The story the duo told benefit workers to reel in that money is more than a little different than the life they were actually leading. In public assistance paperwork filled out between 2004 and 2012, they claimed they had to live with Andrea Chisholm’s mom in Minneapolis. They said they had no jobs, no cars and, at one point, just $80 cash to their names, the criminal complaint said.
Meanwhile, Colin Chisholm was telling potential investors in TCN Networks, a satellite television company he owned, that he had assets totaling $97 million.
“He’s a con artist,” said Virginia Mance Chisholm of North Carolina, who was married to him for more than 20 years and helped investigators in Minnesota build their case. “This is what he did for a living.”
In 2004, at same time the Chisholms were beginning to apply for benefits in Minnesota, the couple were also negotiating the purchase of $1.2 million, Fort Lauderdale-based 1963 yacht called the “Wishing Star.”
Colin Chisholm told the yacht’s owner, Richard Ross of Stuart, that he controlled about $30 million in network television advertising on CNBC. Ross and the Chisholms agreed to a down payment of $220,000, monthly payments of $7,500 and a lump sum payment of $157,000, due in March 2005.
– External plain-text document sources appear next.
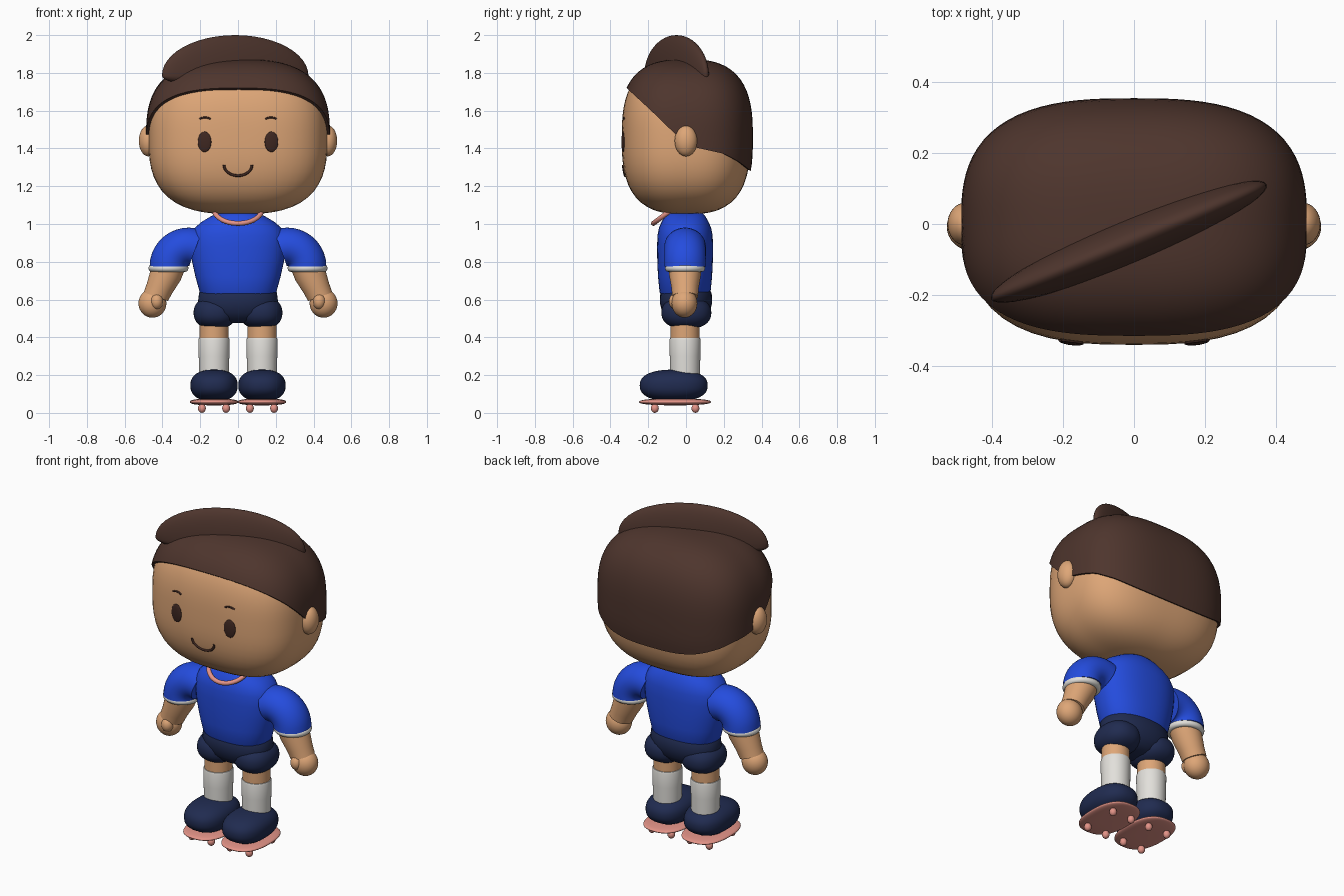
import bpy, bmesh, math
from mathutils import Vector, Matrix

if "Cube" in bpy.data.objects:
    bpy.data.objects.remove(bpy.data.objects["Cube"])


def material(name, *srgb):
    col = [((c / 255 + 0.055) / 1.055) ** 2.4 for c in srgb] + [1.0]
    m = bpy.data.materials.new(name)
    m.use_nodes = True
    m.diffuse_color = col
    bsdf = m.node_tree.nodes["Principled BSDF"]
    bsdf.inputs["Base Color"].default_value = col
    bsdf.inputs["Roughness"].default_value = 0.6
    return m


SKIN = material("skin", 222, 166, 119)
HAIR = material("dark brown hair", 78, 53, 45)
FACE = material("face brown", 62, 39, 33)
BLUE = material("shirt blue", 36, 76, 222)
NAVY = material("navy", 32, 43, 80)
WHITE = material("sock white", 226, 224, 219)
PINK = material("salmon trim", 228, 148, 136)
TAU = 2 * math.pi


def finish(name, bm, mat, sharp=50):
    bmesh.ops.recalc_face_normals(bm, faces=bm.faces[:])
    me = bpy.data.meshes.new(name)
    bm.to_mesh(me)
    bm.free()
    me.materials.append(mat)
    for p in me.polygons:
        p.use_smooth = True
    me.set_sharp_from_angle(angle=math.radians(sharp))
    ob = bpy.data.objects.new(name, me)
    bpy.context.collection.objects.link(ob)
    return ob


def loft(name, rings, mat, caps=True):
    """Skin a list of closed point rings."""
    bm = bmesh.new()
    rows = [[bm.verts.new(p) for p in r] for r in rings]
    for a, b in zip(rows, rows[1:]):
        for i in range(len(a)):
            j = (i + 1) % len(a)
            bm.faces.new((a[i], a[j], b[j], b[i]))
    if caps:
        bm.faces.new(rows[0])
        bm.faces.new(rows[-1])
    return finish(name, bm, mat)


def ring(center, rx, ry, tilt=0.0, n=2.0, count=40):
    """Superellipse ring, tilted about the y axis."""
    rot = Matrix.Rotation(tilt, 3, 'Y')
    pts = []
    for i in range(count):
        c, s = math.cos(TAU * i / count), math.sin(TAU * i / count)
        k = (abs(c) ** n + abs(s) ** n) ** (-1 / n)
        pts.append(Vector(center) + rot @ Vector((rx * c * k, ry * s * k, 0)))
    return pts


def blob(name, center, radii, mat, n=2.0, rot=None, lower=1.0, seg=48):
    """Superellipsoid; 'lower' scales the half below its centre."""
    bm = bmesh.new()
    bmesh.ops.create_uvsphere(bm, u_segments=seg, v_segments=seg // 2, radius=1)
    for v in bm.verts:
        p = v.co / sum(abs(c) ** n for c in v.co) ** (1 / n)
        p = Vector([a * b for a, b in zip(p, radii)])
        if p.z < 0:
            p.z *= lower
        v.co = (rot @ p if rot else p) + Vector(center)
    return finish(name, bm, mat)


def torus(name, center, major, minor, mat, rot=Matrix(), squash=1.0):
    rings = []
    for i in range(49):
        a = TAU * i / 48
        rad = Vector((math.cos(a), math.sin(a), 0))
        rings.append([Vector(center) + rot.to_3x3() @ (
            rad * (major + minor * math.cos(TAU * j / 12))
            + Vector((0, 0, squash * minor * math.sin(TAU * j / 12)))) for j in range(12)])
    ob = loft(name, rings, mat, caps=False)
    bm = bmesh.new()
    bm.from_mesh(ob.data)
    bmesh.ops.remove_doubles(bm, verts=bm.verts[:], dist=1e-5)
    bm.to_mesh(ob.data)
    bm.free()
    return ob


# Head
HC, HR, HN = Vector((0, 0, 1.455)), (0.473, 0.34, 0.403), 2.8
blob("head", HC, HR, SKIN, HN, seg=64)


def face_point(x, z, out=0.0):
    r = 1 - abs(x / HR[0]) ** HN - abs((z - HC.z) / HR[2]) ** HN
    return Vector((x, -HR[1] * r ** (1 / HN) - out, z))


# Hair cap: shell reaching down to a hairline that drops from brow to nape
HAIRLINE = [(-0.36, 1.76), (-0.32, 1.725), (-0.19, 1.605), (-0.03, 1.45), (0.02, 1.415),
            (0.06, 1.403), (0.2, 1.372), (0.28, 1.33), (0.37, 1.26)]


def hairline(y):
    for (y0, z0), (y1, z1) in zip(HAIRLINE, HAIRLINE[1:]):
        if y <= y1:
            return z0 + (z1 - z0) * (y - y0) / (y1 - y0)
    return z1


def cap_point(az, el, grow):
    d = (math.cos(el) * math.cos(az), math.cos(el) * math.sin(az), math.sin(el))
    k = sum(abs(c) ** HN for c in d) ** (-1 / HN)
    return HC + Vector([c * k * (r + grow) for c, r in zip(d, HR)])


def cap_edge(az):
    lo, hi = -1.2, 1.5
    for _ in range(30):
        mid = (lo + hi) / 2
        p = cap_point(az, mid, 0.014)
        lo, hi = (lo, mid) if p.z > hairline(p.y) else (mid, hi)
    return hi


azimuths = [TAU * i / 96 for i in range(96)]
edges = [cap_edge(a) for a in azimuths]
rows = [[cap_point(a, e + (1.565 - e) * k / 24, 0.014) for a, e in zip(azimuths, edges)]
        for k in range(25)]
rows.insert(0, [cap_point(a, e, -0.01) for a, e in zip(azimuths, edges)])
loft("hair_cap", rows, HAIR)

# Swept crest across the top of the hair
blob("hair_crest", (-0.015, -0.05, 1.785), (0.42, 0.064, 0.215), HAIR,
     rot=Matrix.Rotation(math.atan2(0.32, 0.77), 3, 'Z'), lower=0.3)


def stroke(name, pts, radius):
    cu = bpy.data.curves.new(name, 'CURVE')
    cu.dimensions = '3D'
    cu.bevel_depth = radius
    cu.bevel_resolution = 2
    cu.use_fill_caps = True
    sp = cu.splines.new('POLY')
    sp.points.add(len(pts) - 1)
    for q, p in zip(sp.points, pts):
        q.co = (*p, 1)
    cu.materials.append(FACE)
    bpy.context.collection.objects.link(bpy.data.objects.new(name, cu))


# Smile
stroke("mouth", [face_point(0.074 * math.sin(t), 1.312 - 0.056 * math.cos(t))
                 for t in [math.pi * (k / 16 - 0.5) for k in range(17)]], 0.007)

# Torso, neck, collar
torso = [(0.61, 0.185, 0.12), (0.64, 0.203, 0.135), (0.72, 0.225, 0.143), (0.8, 0.243, 0.147),
         (0.88, 0.252, 0.148), (0.94, 0.248, 0.146), (0.98, 0.228, 0.138), (1.01, 0.195, 0.125),
         (1.04, 0.145, 0.108), (1.06, 0.1, 0.09)]
loft("shirt_body", [ring((0, -0.005, z), a, b, n=2.3) for z, a, b in torso], BLUE)
loft("neck", [ring((0, 0, z), 0.1, 0.09) for z in (1.0, 1.12)], SKIN)
torus("collar", (0, -0.07, 1.08), 0.128, 0.013, PINK, Matrix.Rotation(math.atan2(0.6, 0.8), 4, 'X'))

# Shorts waist
hips = [(0.65, 0.195, 0.125), (0.635, 0.206, 0.136), (0.58, 0.213, 0.138),
        (0.53, 0.2, 0.125), (0.49, 0.13, 0.09), (0.475, 0.06, 0.05)]
loft("shorts_waist", [ring((0, 0, z), a, b, n=2.2) for z, a, b in hips], NAVY)

# Paired parts
for side, s in (("left", 1), ("right", -1)):
    blob(side + "_ear", (s * 0.475, 0, 1.44), (0.05, 0.06, 0.082), SKIN, seg=32)

    # Eye and brow, laid on the face
    e = face_point(s * 0.177, 1.435)
    slope = face_point(s * 0.187, 1.435) - face_point(s * 0.167, 1.435)
    turn = Matrix.Rotation(math.atan2(s * slope.y, s * slope.x), 3, 'Z')
    blob(side + "_eye", e, (0.036, 0.009, 0.054), FACE, rot=turn, seg=32)
    stroke(side + "_brow", [face_point(s * 0.175 + 0.029 * k / 4, 1.564 - 0.008 * (k / 4) ** 2)
                            for k in range(-4, 5)], 0.005)

    # Sleeve bends from the shoulder down to a level cuff
    bend = [math.radians(a) for a in range(-20, 91, 10)]
    path = [ring((s * (0.26 + 0.107 * math.sin(t)), -0.005, 0.775 + 0.105 * math.cos(t)),
                 0.101, 0.11, s * (math.pi / 2 - (math.pi / 2 - t))
                 + s * math.pi / 2) for t in bend]
    loft(side + "_sleeve", path, BLUE)
    torus(side + "_cuff", (s * 0.368, -0.005, 0.766), 0.086, 0.02, WHITE)

    # Forearm, hand and thumb
    arm = [(0.36, 0.79, 0.085), (0.383, 0.73, 0.084), (0.415, 0.66, 0.072), (0.435, 0.615, 0.068)]
    loft(side + "_forearm", [ring((s * x, -0.005, z), r, r, -s * 0.35) for x, z, r in arm], SKIN)
    blob(side + "_hand", (s * 0.453, -0.008, 0.58), (0.074, 0.068, 0.076), SKIN, seg=32)
    blob(side + "_thumb", (s * 0.43, -0.055, 0.59), (0.034, 0.036, 0.042), SKIN, seg=24)

    # Legs, from shorts to shoes
    x = s * 0.127
    blob(side + "_shorts_leg", (s * 0.122, 0.002, 0.53), (0.113, 0.132, 0.086), NAVY, 2.3)
    loft(side + "_leg", [ring((x, -0.005, z), 0.077, 0.077) for z in (0.36, 0.5)], SKIN)
    sock = [(0.18, 0.078), (0.3, 0.081), (0.385, 0.083), (0.396, 0.08), (0.399, 0.07)]
    loft(side + "_sock", [ring((x, -0.005, z), r, r) for z, r in sock], WHITE)
    blob(side + "_shoe", (x, -0.065, 0.145), (0.125, 0.18, 0.084), NAVY, 2.4)
    blob(side + "_sole", (x, -0.058, 0.058), (0.128, 0.19, 0.018), PINK, 2.5)
    for i, (dx, y) in enumerate([(dx, y) for dx in (-0.064, 0.064) for y in (-0.165, 0.05)]):
        blob(f"{side}_stud_{i + 1}", (x + dx, y, 0.024), (0.021, 0.021, 0.024), PINK, seg=16)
The Chisholms took over the yacht in January 2005. They renamed it the “Andrea Aras” and docked it at the luxury marina at Turnberry Isle in Aventura, Fla.
“It’s outrageous,” Freeman said. “You hear of people getting public assistance when they’re having a hard time in their lives and getting it back together. And then you see this.”
For a few months, the couple made their monthly payments. Then they stopped and the Coast Guard seized the yacht – or, as Andrea Chisholm later claimed to a lawyer, “stole” it.
By that time, the royal couple were renting a waterfront home in Lighthouse Point. They staged a mighty battle to get the boat back, but after a trial in federal court, the judge sided with Ross. He wrote that Colin Chisholm’s testimony was “almost entirely lacking in credibility ... at best, evasive, and at worst, perjurious.”
Ross wasn’t surprised by news that the Chisholms are now wanted for fraud. He said the couple were sneaky and sophisticated, and had him fooled in the beginning.
They had butlers and chauffeurs who drove guests to the yacht in limousines, Ross said. The “Lord and Lady” thing, he said, was “hysterical.”
“I mean, they’re criminals,” Ross said. “They would make believe that they had all this money. They were selling some scam.”
The Chisholms left Florida for Minnesota in 2008. They moved into a luxury, $1.6 million house on Lake Minnetonka with Andrea Chisholm’s elderly grandmother, Eloise Heidecker, who she gained power of attorney over.
The pair funneled money from their businesses through her bank accounts, hiding it from authorities, according to the Minnesota complaint.
The Chisholms used cash to pay their $2,750 monthly rent. The several hundred thousand dollars in Heidecker’s bank account “included transactions that would not be expected for an elderly woman with an Alzheimer’s diagnosis,” the criminal complaint said. That includes $23,000 in charges for airfare, hotels in New York City, California and Florida, cell phone payments and fine dining – all in just in one month.
Mance Chisholm said her ex-husband was a convincing salesman, had “delusions of grandeur” and always wanted to live large. If he had worked as hard at selling something legitimate, he “really would be a millionaire now,” she said. “He could sell ice cream to a snowman,” Mance Chisholm said. “He could have been the best used car salesman in the world. He could sell you anything.”